Saved data entries:
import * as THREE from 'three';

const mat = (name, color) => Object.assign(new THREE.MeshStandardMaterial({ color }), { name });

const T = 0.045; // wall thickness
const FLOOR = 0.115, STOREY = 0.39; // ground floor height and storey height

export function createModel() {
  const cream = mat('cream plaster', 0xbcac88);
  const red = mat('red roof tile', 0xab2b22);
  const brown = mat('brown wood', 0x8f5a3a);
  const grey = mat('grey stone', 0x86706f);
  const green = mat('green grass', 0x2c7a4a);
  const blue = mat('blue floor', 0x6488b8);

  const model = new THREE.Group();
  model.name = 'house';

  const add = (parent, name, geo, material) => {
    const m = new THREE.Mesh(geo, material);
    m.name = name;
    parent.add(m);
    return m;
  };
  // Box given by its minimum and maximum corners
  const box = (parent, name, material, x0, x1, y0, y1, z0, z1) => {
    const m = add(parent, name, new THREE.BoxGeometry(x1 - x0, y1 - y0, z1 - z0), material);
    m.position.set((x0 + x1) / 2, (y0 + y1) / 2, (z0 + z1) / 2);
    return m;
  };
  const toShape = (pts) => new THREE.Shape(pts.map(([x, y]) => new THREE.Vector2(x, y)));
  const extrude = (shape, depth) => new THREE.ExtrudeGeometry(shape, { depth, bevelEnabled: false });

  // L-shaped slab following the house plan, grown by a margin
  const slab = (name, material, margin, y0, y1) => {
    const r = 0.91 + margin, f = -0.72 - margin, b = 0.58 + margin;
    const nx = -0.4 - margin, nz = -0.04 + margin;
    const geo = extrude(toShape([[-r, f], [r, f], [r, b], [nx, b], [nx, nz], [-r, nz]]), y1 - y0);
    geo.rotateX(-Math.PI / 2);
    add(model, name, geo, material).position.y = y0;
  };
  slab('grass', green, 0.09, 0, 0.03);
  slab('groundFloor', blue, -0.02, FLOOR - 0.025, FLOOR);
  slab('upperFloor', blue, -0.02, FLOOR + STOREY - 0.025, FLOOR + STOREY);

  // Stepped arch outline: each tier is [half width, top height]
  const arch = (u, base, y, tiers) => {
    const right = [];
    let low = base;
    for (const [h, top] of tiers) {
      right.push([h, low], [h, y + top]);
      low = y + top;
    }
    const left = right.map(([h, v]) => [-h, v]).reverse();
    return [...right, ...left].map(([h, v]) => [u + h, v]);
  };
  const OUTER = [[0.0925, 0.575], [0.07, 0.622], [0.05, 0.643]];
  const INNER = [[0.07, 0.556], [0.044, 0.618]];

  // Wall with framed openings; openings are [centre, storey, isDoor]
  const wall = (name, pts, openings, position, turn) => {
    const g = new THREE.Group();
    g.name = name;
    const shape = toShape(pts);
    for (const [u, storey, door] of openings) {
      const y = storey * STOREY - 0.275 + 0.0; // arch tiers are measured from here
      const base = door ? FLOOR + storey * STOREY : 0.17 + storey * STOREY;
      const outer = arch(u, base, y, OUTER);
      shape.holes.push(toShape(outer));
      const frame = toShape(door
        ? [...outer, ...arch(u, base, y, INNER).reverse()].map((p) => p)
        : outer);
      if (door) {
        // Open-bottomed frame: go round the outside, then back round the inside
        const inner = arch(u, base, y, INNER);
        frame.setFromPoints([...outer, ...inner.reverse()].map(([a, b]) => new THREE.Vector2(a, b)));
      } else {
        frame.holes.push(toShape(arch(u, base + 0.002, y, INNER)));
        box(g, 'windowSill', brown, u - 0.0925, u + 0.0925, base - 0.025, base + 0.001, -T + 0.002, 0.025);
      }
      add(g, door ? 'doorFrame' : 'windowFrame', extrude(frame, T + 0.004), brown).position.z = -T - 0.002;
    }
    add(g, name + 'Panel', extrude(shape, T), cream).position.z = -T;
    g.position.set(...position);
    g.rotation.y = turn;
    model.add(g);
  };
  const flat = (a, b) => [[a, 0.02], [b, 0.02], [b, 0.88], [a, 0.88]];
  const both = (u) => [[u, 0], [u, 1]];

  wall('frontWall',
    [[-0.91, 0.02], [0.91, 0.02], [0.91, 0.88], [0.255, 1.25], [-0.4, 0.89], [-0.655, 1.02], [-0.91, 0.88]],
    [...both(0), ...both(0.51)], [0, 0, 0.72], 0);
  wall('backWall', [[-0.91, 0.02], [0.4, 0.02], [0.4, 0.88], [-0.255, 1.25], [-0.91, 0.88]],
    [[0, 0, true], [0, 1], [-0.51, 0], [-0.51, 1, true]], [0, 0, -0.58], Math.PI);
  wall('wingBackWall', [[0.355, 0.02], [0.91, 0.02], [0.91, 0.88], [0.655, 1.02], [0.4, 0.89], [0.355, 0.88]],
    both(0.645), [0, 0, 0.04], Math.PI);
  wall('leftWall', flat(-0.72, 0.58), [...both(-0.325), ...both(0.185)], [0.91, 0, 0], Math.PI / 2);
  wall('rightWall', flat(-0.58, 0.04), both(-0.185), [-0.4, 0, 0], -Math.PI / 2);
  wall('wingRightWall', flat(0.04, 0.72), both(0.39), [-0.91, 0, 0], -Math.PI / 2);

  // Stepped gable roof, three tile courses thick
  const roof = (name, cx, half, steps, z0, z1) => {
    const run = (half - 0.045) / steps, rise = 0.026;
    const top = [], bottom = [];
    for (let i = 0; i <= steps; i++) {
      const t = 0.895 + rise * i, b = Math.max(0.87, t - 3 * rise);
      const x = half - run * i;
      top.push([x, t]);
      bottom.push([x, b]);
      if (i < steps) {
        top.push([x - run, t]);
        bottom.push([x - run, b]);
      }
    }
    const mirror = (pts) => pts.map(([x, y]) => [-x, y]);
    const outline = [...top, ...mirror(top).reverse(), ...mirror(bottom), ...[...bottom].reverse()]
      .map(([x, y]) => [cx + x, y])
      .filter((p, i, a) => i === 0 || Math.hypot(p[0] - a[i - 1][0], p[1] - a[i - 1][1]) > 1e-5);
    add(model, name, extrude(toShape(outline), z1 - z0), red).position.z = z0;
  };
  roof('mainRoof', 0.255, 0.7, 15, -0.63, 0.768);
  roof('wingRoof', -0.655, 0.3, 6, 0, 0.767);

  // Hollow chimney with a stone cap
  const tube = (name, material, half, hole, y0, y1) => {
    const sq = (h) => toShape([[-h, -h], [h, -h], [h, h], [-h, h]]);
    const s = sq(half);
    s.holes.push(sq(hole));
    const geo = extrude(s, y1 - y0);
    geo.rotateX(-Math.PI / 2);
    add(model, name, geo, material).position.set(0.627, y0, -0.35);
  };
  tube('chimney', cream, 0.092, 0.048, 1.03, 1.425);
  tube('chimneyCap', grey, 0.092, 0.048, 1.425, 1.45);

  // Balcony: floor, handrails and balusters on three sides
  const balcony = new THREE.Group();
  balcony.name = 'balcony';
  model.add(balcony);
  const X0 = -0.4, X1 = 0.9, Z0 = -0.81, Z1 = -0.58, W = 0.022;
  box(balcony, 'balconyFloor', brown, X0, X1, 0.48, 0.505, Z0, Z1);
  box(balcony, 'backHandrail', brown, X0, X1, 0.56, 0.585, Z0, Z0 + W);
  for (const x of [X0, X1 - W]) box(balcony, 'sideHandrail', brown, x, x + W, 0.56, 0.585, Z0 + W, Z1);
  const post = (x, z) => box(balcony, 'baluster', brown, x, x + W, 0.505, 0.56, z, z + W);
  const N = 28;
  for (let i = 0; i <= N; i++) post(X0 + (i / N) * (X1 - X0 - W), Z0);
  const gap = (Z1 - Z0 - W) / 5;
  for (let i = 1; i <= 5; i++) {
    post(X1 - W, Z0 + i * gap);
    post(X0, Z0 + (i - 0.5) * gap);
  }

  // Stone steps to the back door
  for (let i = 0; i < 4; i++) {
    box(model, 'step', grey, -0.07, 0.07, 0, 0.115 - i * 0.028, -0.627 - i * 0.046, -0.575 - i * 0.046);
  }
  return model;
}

* * *

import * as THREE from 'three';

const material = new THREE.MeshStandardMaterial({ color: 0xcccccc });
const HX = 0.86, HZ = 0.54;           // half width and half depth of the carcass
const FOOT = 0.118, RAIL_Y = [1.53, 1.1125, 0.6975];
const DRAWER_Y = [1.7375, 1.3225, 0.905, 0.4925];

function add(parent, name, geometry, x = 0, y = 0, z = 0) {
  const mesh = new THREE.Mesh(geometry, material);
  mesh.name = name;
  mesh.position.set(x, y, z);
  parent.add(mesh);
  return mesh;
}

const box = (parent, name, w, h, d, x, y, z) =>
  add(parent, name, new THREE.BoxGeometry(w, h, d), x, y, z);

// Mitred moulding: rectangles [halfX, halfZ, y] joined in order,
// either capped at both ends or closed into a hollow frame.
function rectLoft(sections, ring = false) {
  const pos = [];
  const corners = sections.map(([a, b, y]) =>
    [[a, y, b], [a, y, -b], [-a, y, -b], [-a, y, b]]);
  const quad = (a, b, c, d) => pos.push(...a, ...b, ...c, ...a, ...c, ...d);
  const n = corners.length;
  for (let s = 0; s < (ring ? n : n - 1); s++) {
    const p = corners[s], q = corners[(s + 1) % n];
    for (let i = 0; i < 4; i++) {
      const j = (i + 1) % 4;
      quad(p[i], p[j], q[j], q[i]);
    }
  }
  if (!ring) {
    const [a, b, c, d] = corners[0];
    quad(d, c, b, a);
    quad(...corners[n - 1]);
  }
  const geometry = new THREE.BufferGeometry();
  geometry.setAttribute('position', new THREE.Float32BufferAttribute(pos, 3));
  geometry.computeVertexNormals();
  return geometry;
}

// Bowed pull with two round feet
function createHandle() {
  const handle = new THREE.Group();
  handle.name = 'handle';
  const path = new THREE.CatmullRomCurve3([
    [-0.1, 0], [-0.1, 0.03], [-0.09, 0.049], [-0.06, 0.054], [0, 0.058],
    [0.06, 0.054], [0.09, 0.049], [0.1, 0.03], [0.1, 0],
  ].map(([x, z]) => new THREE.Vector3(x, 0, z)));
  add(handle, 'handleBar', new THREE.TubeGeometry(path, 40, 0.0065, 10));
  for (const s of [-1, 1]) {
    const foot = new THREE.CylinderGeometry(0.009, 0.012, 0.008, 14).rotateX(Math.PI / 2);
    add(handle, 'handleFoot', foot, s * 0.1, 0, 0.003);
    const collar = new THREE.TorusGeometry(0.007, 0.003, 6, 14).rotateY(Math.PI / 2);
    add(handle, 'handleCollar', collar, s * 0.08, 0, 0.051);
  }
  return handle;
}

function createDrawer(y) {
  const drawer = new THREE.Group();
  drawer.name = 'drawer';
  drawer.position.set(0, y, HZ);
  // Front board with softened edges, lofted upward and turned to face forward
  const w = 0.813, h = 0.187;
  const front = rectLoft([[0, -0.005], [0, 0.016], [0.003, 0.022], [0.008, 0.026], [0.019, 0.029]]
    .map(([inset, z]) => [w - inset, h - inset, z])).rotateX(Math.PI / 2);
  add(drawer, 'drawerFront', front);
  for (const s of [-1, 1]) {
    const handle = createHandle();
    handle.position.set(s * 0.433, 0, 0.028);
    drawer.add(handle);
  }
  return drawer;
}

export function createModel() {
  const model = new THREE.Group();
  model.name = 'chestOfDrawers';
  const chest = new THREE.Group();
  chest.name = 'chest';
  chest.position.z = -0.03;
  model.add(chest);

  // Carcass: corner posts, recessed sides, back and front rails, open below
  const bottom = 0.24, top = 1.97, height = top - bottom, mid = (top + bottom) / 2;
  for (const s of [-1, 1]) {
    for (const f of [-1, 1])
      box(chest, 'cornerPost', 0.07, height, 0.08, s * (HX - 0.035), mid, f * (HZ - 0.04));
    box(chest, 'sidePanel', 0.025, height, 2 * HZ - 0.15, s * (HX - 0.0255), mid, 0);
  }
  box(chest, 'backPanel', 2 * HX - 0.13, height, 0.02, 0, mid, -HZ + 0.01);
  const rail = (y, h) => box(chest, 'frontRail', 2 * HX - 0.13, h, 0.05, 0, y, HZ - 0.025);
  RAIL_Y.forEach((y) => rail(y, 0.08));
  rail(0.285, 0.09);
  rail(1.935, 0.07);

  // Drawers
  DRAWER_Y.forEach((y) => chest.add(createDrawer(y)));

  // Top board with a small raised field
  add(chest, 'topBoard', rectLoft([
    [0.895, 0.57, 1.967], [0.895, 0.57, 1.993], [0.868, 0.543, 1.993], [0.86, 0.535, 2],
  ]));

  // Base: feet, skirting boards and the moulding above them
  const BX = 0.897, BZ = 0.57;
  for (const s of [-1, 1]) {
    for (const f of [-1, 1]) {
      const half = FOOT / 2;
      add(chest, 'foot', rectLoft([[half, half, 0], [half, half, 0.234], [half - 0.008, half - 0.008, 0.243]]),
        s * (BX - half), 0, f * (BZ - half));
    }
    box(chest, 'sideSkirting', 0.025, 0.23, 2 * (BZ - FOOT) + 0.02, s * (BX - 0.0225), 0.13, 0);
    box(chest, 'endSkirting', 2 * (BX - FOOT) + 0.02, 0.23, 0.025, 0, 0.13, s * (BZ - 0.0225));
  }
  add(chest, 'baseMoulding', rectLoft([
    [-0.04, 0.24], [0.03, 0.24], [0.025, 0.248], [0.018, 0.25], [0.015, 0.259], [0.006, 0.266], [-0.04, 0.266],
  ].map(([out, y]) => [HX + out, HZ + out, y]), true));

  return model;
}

• **WHAT TO WORK ON**
Return the lines of the records that include the string "false".

• **SOLUTION**
  const extrude = (shape, depth) => new THREE.ExtrudeGeometry(shape, { depth, bevelEnabled: false });
function rectLoft(sections, ring = false) {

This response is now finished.